◆ PROBLEM STATEMENT
State the number of lines in these records that include the word "name", and add nothing to it.

◆ TASK MATERIAL
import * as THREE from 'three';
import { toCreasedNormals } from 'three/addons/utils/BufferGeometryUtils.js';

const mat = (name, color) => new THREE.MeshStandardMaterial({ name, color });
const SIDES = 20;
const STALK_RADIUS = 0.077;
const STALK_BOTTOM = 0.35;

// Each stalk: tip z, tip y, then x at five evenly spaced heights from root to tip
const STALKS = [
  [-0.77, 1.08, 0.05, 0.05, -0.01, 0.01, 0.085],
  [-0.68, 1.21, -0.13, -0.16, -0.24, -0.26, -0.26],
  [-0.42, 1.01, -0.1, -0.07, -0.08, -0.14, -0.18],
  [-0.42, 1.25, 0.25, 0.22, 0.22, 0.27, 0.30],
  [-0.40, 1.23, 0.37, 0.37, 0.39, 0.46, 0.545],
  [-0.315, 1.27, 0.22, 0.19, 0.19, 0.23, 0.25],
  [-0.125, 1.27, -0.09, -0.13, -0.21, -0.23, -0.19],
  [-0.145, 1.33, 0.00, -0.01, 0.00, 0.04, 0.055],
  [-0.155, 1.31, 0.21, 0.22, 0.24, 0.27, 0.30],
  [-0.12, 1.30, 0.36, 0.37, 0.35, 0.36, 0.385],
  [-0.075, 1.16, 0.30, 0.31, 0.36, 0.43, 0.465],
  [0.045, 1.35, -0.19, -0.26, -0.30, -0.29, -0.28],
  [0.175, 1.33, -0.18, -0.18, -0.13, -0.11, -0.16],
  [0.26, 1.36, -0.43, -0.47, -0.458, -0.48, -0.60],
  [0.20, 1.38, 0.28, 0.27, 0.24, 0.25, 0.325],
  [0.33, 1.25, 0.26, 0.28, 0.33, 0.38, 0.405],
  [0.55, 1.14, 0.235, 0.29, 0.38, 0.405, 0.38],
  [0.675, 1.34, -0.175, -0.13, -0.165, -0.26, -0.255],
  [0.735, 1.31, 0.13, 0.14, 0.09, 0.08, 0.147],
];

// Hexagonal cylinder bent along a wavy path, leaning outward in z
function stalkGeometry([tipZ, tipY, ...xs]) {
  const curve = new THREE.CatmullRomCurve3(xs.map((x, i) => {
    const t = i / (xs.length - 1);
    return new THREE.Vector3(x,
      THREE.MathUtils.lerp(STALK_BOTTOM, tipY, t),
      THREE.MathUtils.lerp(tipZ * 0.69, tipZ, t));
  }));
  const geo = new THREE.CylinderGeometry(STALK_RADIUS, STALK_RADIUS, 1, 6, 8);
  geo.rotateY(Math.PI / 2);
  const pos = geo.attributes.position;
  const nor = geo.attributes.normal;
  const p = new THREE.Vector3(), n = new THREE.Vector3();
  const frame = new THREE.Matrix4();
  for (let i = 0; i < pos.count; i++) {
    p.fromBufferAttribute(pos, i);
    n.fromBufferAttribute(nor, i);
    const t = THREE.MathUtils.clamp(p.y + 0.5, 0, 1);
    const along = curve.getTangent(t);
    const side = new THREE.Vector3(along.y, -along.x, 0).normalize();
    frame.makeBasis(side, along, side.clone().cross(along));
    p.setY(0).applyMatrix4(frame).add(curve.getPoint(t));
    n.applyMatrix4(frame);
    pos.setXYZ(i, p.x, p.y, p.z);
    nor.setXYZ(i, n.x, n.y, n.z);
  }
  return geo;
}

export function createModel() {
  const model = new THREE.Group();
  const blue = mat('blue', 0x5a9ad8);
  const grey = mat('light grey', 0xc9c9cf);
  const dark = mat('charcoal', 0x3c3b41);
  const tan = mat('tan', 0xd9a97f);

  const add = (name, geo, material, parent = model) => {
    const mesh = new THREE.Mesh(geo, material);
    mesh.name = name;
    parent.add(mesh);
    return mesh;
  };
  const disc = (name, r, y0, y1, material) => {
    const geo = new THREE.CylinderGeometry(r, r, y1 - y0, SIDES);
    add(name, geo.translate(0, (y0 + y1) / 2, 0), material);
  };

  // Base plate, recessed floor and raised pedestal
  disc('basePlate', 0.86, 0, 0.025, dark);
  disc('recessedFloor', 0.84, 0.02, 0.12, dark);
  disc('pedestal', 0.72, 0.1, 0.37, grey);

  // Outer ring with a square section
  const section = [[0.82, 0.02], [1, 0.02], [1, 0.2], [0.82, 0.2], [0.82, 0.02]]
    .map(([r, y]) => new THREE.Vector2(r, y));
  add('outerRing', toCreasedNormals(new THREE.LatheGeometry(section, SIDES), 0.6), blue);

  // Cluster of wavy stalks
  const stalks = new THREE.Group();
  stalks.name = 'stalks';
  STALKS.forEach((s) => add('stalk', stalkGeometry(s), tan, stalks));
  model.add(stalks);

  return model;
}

◆ RESULT OF THIS TASK
6